-- BRIEF --
The job is to find each line of the records below that includes the word "hood" and copy it.

◆ ◆ ◆ ◆ ◆ ◆ ◆

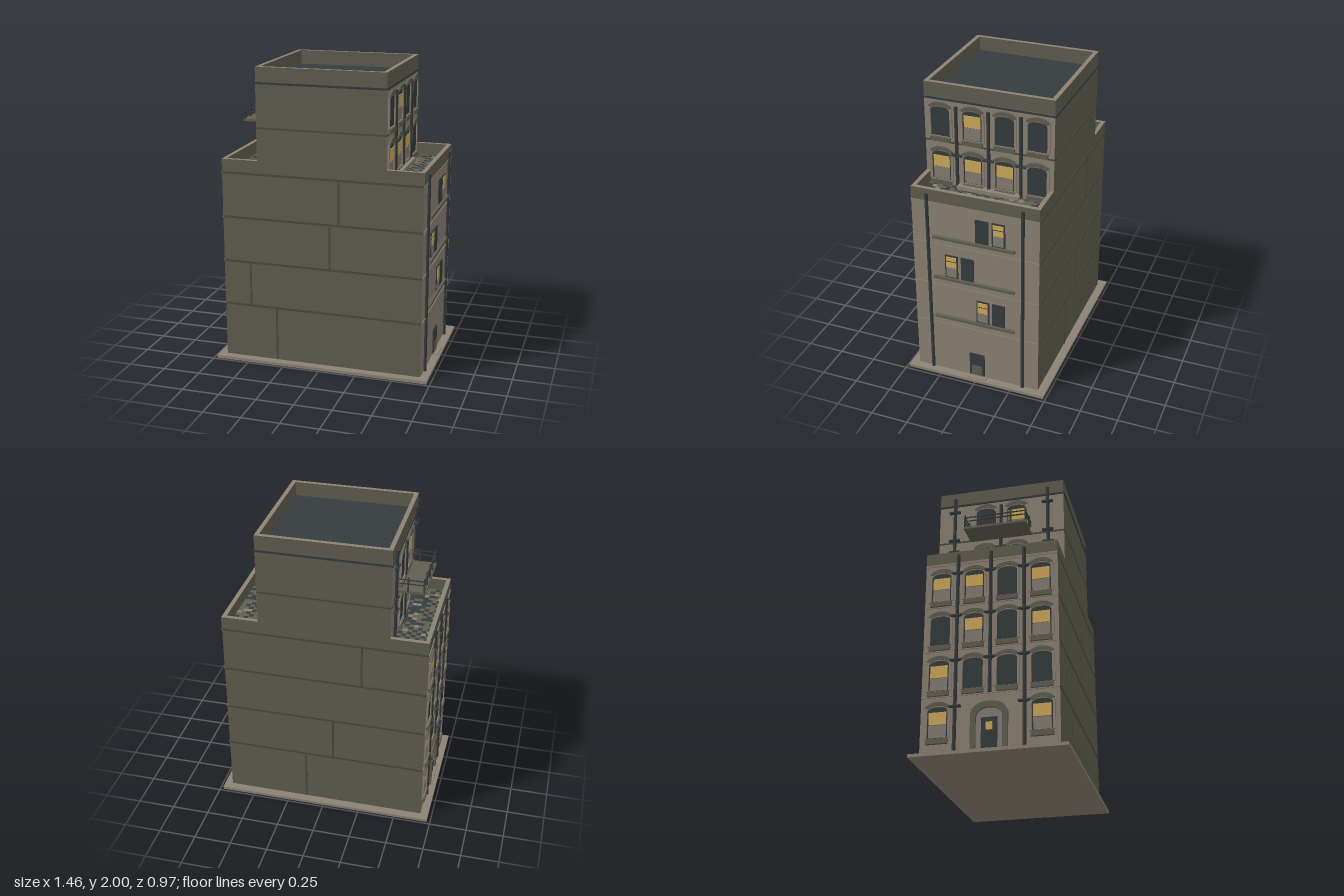
import * as THREE from 'three';
import { mergeGeometries } from 'three/addons/utils/BufferGeometryUtils.js';

const mat = (name, color) => {
  const m = new THREE.MeshStandardMaterial({ color });
  m.name = name;
  return m;
};
const olive = mat('olive wall', 0x605e50);
const tan = mat('tan stone', 0x8c8174);
const slate = mat('dark slate', 0x353c3d);
const seam = mat('seam', 0x4c4a3f);
const glow = mat('lit window', 0xcfa95a);
const blind = mat('grey blind', 0x857d73);

function add(parent, name, geo, m) {
  const mesh = new THREE.Mesh(geo, m);
  mesh.name = name;
  parent.add(mesh);
  return mesh;
}

// Box given by its ranges on the three axes
function box(parent, name, m, x0, x1, y0, y1, z0, z1) {
  const mesh = add(parent, name, new THREE.BoxGeometry(x1 - x0, y1 - y0, z1 - z0), m);
  mesh.position.set((x0 + x1) / 2, (y0 + y1) / 2, (z0 + z1) / 2);
  return mesh;
}

// Flat-sided opening with a shallow arched top
function archPath(P, x, y0, w, h, rise) {
  const p = new P();
  p.moveTo(x - w / 2, y0);
  p.lineTo(x + w / 2, y0);
  p.lineTo(x + w / 2, y0 + h - rise);
  p.quadraticCurveTo(x + w * 0.42, y0 + h, x, y0 + h);
  p.quadraticCurveTo(x - w * 0.42, y0 + h, x - w / 2, y0 + h - rise);
  p.closePath();
  return p;
}
const extrude = (shape, depth) =>
  new THREE.ExtrudeGeometry(shape, { depth, bevelEnabled: false, curveSegments: 5 });

// Arched surround, pane, hood and sill; floor is the base height of the storey
function archWindow(face, x, floor, lit) {
  const g = new THREE.Group();
  g.name = 'archedWindow';
  face.add(g);
  const y = floor + 0.035;
  const frame = archPath(THREE.Shape, x, y, 0.16, 0.222, 0.03);
  frame.holes.push(archPath(THREE.Path, x, y + 0.001, 0.128, 0.2, 0.025));
  add(g, 'windowSurround', extrude(frame, 0.01), tan);
  add(g, 'windowPane', extrude(archPath(THREE.Shape, x, y, 0.13, 0.203, 0.025), 0.003), slate);
  if (lit) {
    box(g, 'blind', blind, x - 0.055, x + 0.055, y + 0.005, y + 0.085, 0, 0.006);
    box(g, 'litPane', glow, x - 0.055, x + 0.055, y + 0.088, y + 0.168, 0, 0.006);
  }
  const hood = new THREE.Shape();
  hood.moveTo(x - 0.078, y + 0.2);
  hood.quadraticCurveTo(x - 0.05, y + 0.232, x, y + 0.232);
  hood.quadraticCurveTo(x + 0.05, y + 0.232, x + 0.078, y + 0.2);
  hood.lineTo(x + 0.06, y + 0.19);
  hood.quadraticCurveTo(x, y + 0.226, x - 0.06, y + 0.19);
  add(g, 'windowHood', extrude(hood, 0.015), olive);
  box(g, 'windowSill', olive, x - 0.068, x + 0.068, floor, floor + 0.03, 0, 0.018);
}

// Drainpipe with optional wide collars
function pipe(face, x, y0, y1, collars = []) {
  const p = add(face, 'drainpipe', new THREE.CylinderGeometry(0.012, 0.012, y1 - y0, 8), slate);
  p.position.set(x, (y0 + y1) / 2, 0.006);
  for (const y of collars) box(face, 'pipeCollar', slate, x - 0.037, x + 0.037, y - 0.006, y + 0.006, 0, 0.023);
}

// Group whose local z points out of the wall
function wallFace(parent, name, x) {
  const g = new THREE.Group();
  g.name = name;
  g.position.x = x;
  g.rotation.y = Math.sign(x) * Math.PI / 2;
  parent.add(g);
  return g;
}

export function createModel() {
  const root = new THREE.Group();
  root.name = 'building';
  const W = 0.675, T = 0.43, D = 0.43, t = 0.028;
  const walls = [tan, tan, slate, tan, olive, olive];
  const capped = [olive, olive, tan, olive, olive, olive];

  // Main masses
  box(root, 'plinth', tan, -0.728, 0.728, 0, 0.02, -0.485, 0.485);
  box(root, 'lowerBlock', walls, -W, W, 0.02, 1.305, -D, D);
  box(root, 'tower', walls, -T, T, 1.305, 1.905, -D, D);

  // Parapets
  for (const s of [-1, 1]) {
    const range = (a, b) => (s > 0 ? [a, b] : [-b, -a]);
    box(root, 'towerParapetSide', capped, ...range(T - t, T), 1.9, 2, -D, D);
    box(root, 'towerParapetEnd', capped, -T + t, T - t, 1.9, 2, ...range(D - t, D));
    box(root, 'terraceParapetSide', capped, ...range(W - t, W), 1.3, 1.39, -D, D);
    for (const e of [-1, 1]) {
      const [z0, z1] = e > 0 ? [D - t, D] : [-D, -D + t];
      box(root, 'terraceParapetEnd', capped, ...range(T, W - t), 1.3, 1.39, z0, z1);
    }
  }
  box(root, 'cornice', slate, -T - 0.006, T + 0.006, 1.89, 1.903, -D - 0.006, D + 0.006);

  // Horizontal joints and staggered vertical joints
  const levels = [0.02, 0.39, 0.695, 1.0, 1.3];
  for (const y of levels.slice(1)) {
    for (const s of [-1, 1]) {
      const strip = (name, m, a, b, w) => s > 0
        ? box(root, name, m, ...(w ? [a, b, y - 0.007, y + 0.007, -D, D] : [-W, W, y - 0.007, y + 0.007, a, b]))
        : box(root, name, m, ...(w ? [-b, -a, y - 0.007, y + 0.007, -D, D] : [-W, W, y - 0.007, y + 0.007, -b, -a]));
      strip('wallJoint', seam, D, D + 0.003, false);
      strip('sideBand', tan, W, W + 0.005, true);
    }
  }
  box(root, 'towerJoint', seam, -T - 0.003, T + 0.003, 1.602, 1.613, -D - 0.003, D + 0.003);
  [[-0.31, 0], [-0.49, 1], [0.06, 2], [0.12, 3]].forEach(([x, i]) =>
    box(root, 'frontJoint', seam, x - 0.006, x + 0.006, levels[i], levels[i + 1], D, D + 0.003));
  [[0.13, 0], [-0.06, 1], [-0.25, 3]].forEach(([x, i]) =>
    box(root, 'backJoint', seam, x - 0.006, x + 0.006, levels[i], levels[i + 1], -D - 0.003, -D));

  // Terrace mosaic paving
  let seed = 7;
  const random = () => (seed = (seed * 16807) % 2147483647) / 2147483647;
  const tiles = new Map([[olive, []], [tan, []], [blind, []]]);
  const c = 0.031;
  for (const x0 of [-W + t, T + 0.001]) {
    for (let i = 0; i < 7; i++) for (let j = 0; j < 26; j++) {
      const r = random();
      const m = (i + j) % 2 ? (r < 0.75 ? olive : r < 0.85 ? tan : null) : (r < 0.12 ? blind : r < 0.3 ? olive : null);
      if (!m) continue;
      const g = new THREE.PlaneGeometry(c, c).rotateX(-Math.PI / 2);
      tiles.get(m).push(g.translate(x0 + (i + 0.5) * c, 1.308, -0.403 + (j + 0.5) * c));
    }
  }
  for (const [m, list] of tiles) add(root, 'terracePaving', mergeGeometries(list), m);

  // Plain side wall: paired windows over long ledges, door, two pipes
  const right = wallFace(root, 'plainSide', W);
  [[0.465, 0.047, 0.155], [0.77, -0.165, -0.055], [1.07, 0.16, 0.048]].forEach(([y, lit, dark]) => {
    box(right, 'windowLedge', olive, -0.285, 0.27, y - 0.018, y, 0, 0.022);
    for (const x of [lit, dark]) box(right, 'windowFrame', slate, x - 0.044, x + 0.044, y, y + 0.167, 0, 0.006);
    box(right, 'blind', blind, lit - 0.035, lit + 0.035, y + 0.008, y + 0.075, 0, 0.009);
    box(right, 'litPane', glow, lit - 0.035, lit + 0.035, y + 0.078, y + 0.118, 0, 0.009);
    box(right, 'litPaneUpper', glow, lit - 0.035, lit + 0.035, y + 0.126, y + 0.157, 0, 0.009);
  });
  box(right, 'sideDoor', slate, -0.053, 0.053, 0.02, 0.2, 0, 0.008);
  box(right, 'sideDoorPanel', olive, -0.035, 0.035, 0.03, 0.105, 0, 0.012);
  box(right, 'sideDoorStep', tan, -0.06, 0.07, 0.02, 0.027, 0, 0.04);
  for (const x of [-0.322, 0.322]) pipe(right, x, 0.02, 1.36);
  box(right, 'parapetFascia', olive, -D, D, 1.307, 1.39, 0, 0.002);

  // Ornate side wall: four columns of arched windows and an entrance
  const left = wallFace(root, 'ornateSide', -W);
  const columns = [-0.322, -0.107, 0.107, 0.322];
  const litRows = [[1, 0, 0, 1], [1, 0, 0, 0], [0, 1, 0, 1], [1, 1, 0, 1]];
  litRows.forEach((row, r) => columns.forEach((x, k) => {
    if (r > 0 || k % 3 === 0) archWindow(left, x, [0.085, 0.39, 0.695, 1.0][r], row[k]);
  }));
  for (const x of [-0.215, 0, 0.215]) pipe(left, x, x ? 0.02 : 0.39, 1.36, x ? [0.315, 0.62, 0.925, 1.225] : [0.62, 0.925, 1.225]);
  const doorway = archPath(THREE.Shape, 0, 0.02, 0.23, 0.31, 0.07);
  doorway.holes.push(archPath(THREE.Path, 0, 0.021, 0.165, 0.27, 0.06));
  add(left, 'entranceSurround', extrude(doorway, 0.018), olive);
  add(left, 'entranceDoor', extrude(archPath(THREE.Shape, 0, 0.02, 0.17, 0.273, 0.06), 0.004), blind);
  box(left, 'doorLeaf', slate, -0.05, 0.05, 0.02, 0.23, 0, 0.007);
  box(left, 'doorLight', glow, -0.02, 0.02, 0.15, 0.2, 0, 0.01);
  box(left, 'entranceStep', tan, -0.11, 0.11, 0.02, 0.03, 0, 0.03);

  // Tower side over the plain wall
  const towerRight = wallFace(root, 'towerPlainSide', T);
  [[1.305, [1, 1, 1, 0]], [1.61, [0, 1, 0, 0]]].forEach(([y, row]) =>
    columns.forEach((x, k) => archWindow(towerRight, x, y, row[k])));
  for (const x of [-0.215, 0, 0.215]) pipe(towerRight, x, 1.305, 1.86, [1.53]);
  box(towerRight, 'terraceStep', tan, -0.205, 0.215, 1.305, 1.33, 0, 0.045);

  // Tower side over the ornate wall, with balcony
  const towerLeft = wallFace(root, 'towerOrnateSide', -T);
  for (const x of [-0.107, 0.107]) {
    archWindow(towerLeft, x, 1.305, x > 0);
    archWindow(towerLeft, x, 1.61, x > 0);
  }
  for (const x of [-0.322, 0.322]) pipe(towerLeft, x, 1.305, 1.95, [1.53, 1.62, 1.84]);
  pipe(towerLeft, 0, 1.305, 1.86, [1.53]);
  const balcony = new THREE.Group();
  balcony.name = 'balcony';
  towerLeft.add(balcony);
  box(balcony, 'balconyFloor', olive, -0.21, 0.21, 1.6, 1.616, 0, 0.172);
  const post = (x, z) => box(balcony, 'railPost', slate, x - 0.005, x + 0.005, 1.61, 1.71, z - 0.005, z + 0.005);
  for (const x of [-0.205, -0.105, 0, 0.105, 0.205]) post(x, 0.162);
  for (const x of [-0.205, 0.205]) post(x, 0.06);
  for (const y of [1.665, 1.692]) {
    box(balcony, 'frontRail', slate, -0.205, 0.205, y - 0.003, y + 0.003, 0.159, 0.165);
    for (const x of [-0.205, 0.205]) box(balcony, 'sideRail', slate, x - 0.003, x + 0.003, y - 0.003, y + 0.003, 0, 0.165);
  }
  return root;
}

◆ ◆ ◆ ◆ ◆ ◆ ◆

-- FINAL ANSWER --
// Arched surround, pane, hood and sill; floor is the base height of the storey
  const hood = new THREE.Shape();
  hood.moveTo(x - 0.078, y + 0.2);
  hood.quadraticCurveTo(x - 0.05, y + 0.232, x, y + 0.232);
  hood.quadraticCurveTo(x + 0.05, y + 0.232, x + 0.078, y + 0.2);
  hood.lineTo(x + 0.06, y + 0.19);
  hood.quadraticCurveTo(x, y + 0.226, x - 0.06, y + 0.19);
  add(g, 'windowHood', extrude(hood, 0.015), olive);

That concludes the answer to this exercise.